• **Required work**: With the line that contains "parent.add(mesh);" as the final line, return every line from the start of the data below exactly.

• **Entries supplied**:
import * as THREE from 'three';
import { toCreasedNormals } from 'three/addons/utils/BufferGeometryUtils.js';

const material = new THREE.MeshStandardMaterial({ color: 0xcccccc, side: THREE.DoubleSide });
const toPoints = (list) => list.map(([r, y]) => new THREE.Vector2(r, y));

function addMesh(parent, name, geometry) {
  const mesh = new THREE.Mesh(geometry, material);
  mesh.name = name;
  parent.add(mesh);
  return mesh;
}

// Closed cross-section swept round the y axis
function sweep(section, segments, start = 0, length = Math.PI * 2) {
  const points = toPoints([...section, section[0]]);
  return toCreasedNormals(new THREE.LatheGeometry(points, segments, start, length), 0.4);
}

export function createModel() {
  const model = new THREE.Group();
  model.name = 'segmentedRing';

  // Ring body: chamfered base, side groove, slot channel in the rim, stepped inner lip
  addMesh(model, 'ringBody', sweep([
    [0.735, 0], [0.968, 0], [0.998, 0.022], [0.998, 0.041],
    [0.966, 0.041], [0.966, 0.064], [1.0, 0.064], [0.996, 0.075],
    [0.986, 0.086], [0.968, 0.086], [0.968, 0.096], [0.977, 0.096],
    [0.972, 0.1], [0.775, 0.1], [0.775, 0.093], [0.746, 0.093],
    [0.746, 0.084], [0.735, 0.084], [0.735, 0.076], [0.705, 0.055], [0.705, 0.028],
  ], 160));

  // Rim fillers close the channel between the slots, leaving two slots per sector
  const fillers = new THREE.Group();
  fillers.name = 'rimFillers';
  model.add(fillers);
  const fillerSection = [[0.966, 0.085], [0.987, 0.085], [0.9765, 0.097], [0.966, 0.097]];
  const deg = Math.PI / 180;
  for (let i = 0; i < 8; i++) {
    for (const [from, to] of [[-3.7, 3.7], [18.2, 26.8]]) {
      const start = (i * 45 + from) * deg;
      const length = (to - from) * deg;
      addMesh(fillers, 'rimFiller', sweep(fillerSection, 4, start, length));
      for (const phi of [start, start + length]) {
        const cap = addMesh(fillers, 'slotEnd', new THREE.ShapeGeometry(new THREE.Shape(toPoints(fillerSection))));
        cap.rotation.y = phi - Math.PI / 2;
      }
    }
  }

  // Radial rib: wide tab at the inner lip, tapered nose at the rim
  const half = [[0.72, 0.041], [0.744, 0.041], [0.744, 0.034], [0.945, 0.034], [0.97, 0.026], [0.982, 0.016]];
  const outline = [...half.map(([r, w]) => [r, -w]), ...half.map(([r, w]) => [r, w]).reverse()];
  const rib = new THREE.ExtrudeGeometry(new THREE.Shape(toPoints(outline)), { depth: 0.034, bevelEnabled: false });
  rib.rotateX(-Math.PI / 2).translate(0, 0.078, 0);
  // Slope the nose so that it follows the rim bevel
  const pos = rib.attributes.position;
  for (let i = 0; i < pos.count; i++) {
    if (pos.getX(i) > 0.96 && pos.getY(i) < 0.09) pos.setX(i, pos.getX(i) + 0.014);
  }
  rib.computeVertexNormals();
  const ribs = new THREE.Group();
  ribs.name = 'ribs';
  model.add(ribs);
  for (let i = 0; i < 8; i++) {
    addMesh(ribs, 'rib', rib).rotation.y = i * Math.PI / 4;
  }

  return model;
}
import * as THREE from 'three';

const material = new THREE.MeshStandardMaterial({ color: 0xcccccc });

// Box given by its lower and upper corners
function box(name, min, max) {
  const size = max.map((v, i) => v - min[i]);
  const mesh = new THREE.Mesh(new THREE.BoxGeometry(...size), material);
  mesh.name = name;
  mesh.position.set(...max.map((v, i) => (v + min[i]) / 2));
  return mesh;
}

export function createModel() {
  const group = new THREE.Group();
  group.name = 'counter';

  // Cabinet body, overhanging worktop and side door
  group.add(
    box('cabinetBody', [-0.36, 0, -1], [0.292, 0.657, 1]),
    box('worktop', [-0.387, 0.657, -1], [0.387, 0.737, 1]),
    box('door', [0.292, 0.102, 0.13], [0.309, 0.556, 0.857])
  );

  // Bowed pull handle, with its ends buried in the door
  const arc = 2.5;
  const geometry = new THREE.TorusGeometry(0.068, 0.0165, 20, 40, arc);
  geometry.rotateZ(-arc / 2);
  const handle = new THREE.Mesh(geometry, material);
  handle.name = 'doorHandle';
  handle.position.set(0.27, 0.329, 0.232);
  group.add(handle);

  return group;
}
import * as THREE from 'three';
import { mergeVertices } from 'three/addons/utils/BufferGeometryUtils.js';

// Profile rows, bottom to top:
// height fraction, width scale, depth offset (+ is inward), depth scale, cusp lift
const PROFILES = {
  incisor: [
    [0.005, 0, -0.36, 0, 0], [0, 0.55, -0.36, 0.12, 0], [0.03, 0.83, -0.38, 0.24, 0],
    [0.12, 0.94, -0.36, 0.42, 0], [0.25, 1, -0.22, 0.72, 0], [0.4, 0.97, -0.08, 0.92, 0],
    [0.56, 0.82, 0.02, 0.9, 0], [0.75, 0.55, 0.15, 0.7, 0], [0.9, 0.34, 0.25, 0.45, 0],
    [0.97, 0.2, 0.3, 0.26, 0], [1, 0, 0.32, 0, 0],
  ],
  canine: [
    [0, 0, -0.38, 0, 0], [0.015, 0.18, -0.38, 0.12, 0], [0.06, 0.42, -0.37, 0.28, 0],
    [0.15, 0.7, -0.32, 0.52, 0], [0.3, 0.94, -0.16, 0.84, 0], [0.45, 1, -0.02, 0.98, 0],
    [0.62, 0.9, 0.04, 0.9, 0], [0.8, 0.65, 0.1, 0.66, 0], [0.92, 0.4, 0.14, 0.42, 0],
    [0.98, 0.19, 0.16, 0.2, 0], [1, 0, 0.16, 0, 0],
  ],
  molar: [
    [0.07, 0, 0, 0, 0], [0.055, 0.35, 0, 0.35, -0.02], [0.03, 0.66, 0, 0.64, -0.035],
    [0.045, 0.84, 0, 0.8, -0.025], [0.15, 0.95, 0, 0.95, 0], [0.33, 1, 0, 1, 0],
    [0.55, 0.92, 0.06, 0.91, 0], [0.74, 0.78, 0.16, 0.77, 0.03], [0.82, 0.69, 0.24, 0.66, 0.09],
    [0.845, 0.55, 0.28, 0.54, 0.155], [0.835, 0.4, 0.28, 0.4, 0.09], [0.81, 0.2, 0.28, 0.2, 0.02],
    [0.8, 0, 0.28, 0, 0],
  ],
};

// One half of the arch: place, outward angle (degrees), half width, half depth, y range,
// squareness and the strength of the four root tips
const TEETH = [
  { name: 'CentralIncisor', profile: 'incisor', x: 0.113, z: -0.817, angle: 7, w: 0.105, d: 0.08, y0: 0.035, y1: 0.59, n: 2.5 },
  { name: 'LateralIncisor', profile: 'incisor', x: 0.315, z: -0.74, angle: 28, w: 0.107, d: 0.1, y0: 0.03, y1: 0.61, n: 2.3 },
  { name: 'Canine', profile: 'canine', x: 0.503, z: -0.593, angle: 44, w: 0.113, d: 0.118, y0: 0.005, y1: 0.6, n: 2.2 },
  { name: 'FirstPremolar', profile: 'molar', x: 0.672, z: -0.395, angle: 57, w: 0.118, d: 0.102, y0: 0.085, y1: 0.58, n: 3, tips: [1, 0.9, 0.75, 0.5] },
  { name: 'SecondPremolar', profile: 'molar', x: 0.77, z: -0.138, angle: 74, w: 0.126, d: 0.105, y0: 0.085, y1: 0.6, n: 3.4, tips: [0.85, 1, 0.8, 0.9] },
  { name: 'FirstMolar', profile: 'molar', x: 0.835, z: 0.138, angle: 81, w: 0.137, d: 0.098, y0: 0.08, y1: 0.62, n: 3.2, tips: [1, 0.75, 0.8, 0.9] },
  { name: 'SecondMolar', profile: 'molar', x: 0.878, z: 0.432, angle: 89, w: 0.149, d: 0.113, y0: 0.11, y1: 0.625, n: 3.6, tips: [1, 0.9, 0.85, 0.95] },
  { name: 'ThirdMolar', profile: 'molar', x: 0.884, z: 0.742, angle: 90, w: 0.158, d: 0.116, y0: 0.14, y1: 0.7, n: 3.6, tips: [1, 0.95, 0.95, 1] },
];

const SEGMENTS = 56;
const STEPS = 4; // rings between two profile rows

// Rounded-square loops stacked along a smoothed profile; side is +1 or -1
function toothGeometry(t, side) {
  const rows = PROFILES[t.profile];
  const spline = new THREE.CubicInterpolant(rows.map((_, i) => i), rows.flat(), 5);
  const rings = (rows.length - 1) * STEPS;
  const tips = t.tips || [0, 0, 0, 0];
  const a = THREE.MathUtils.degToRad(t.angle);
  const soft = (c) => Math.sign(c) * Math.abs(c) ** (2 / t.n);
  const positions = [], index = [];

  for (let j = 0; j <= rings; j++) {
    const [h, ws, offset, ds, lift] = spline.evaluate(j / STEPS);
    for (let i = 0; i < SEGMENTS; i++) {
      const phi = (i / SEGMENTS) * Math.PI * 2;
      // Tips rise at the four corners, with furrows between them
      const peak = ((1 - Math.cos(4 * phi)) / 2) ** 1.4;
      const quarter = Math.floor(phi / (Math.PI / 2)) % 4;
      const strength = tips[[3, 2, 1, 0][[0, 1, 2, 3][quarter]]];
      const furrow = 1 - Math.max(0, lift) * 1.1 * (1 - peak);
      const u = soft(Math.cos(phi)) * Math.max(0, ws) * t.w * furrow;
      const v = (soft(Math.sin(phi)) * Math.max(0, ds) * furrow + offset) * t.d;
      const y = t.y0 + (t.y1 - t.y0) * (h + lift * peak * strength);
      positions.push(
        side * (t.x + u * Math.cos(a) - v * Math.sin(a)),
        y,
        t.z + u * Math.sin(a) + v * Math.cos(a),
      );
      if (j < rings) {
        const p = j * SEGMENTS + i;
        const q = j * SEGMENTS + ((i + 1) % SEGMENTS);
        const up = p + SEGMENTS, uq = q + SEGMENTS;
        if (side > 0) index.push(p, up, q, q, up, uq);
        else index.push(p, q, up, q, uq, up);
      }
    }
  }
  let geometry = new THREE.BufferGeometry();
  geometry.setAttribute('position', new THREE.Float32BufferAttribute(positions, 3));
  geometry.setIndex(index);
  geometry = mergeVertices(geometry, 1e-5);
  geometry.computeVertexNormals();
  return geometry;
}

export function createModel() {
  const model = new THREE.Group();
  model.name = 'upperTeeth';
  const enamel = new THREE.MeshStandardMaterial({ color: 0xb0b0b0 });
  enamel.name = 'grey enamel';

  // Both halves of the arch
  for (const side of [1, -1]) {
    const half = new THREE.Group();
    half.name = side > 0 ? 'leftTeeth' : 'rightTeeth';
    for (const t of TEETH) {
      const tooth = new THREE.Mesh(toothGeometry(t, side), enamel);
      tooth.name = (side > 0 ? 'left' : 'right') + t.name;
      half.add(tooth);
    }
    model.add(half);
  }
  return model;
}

• **Solution**:
import * as THREE from 'three';
import { toCreasedNormals } from 'three/addons/utils/BufferGeometryUtils.js';

const material = new THREE.MeshStandardMaterial({ color: 0xcccccc, side: THREE.DoubleSide });
const toPoints = (list) => list.map(([r, y]) => new THREE.Vector2(r, y));

function addMesh(parent, name, geometry) {
  const mesh = new THREE.Mesh(geometry, material);
  mesh.name = name;
  parent.add(mesh);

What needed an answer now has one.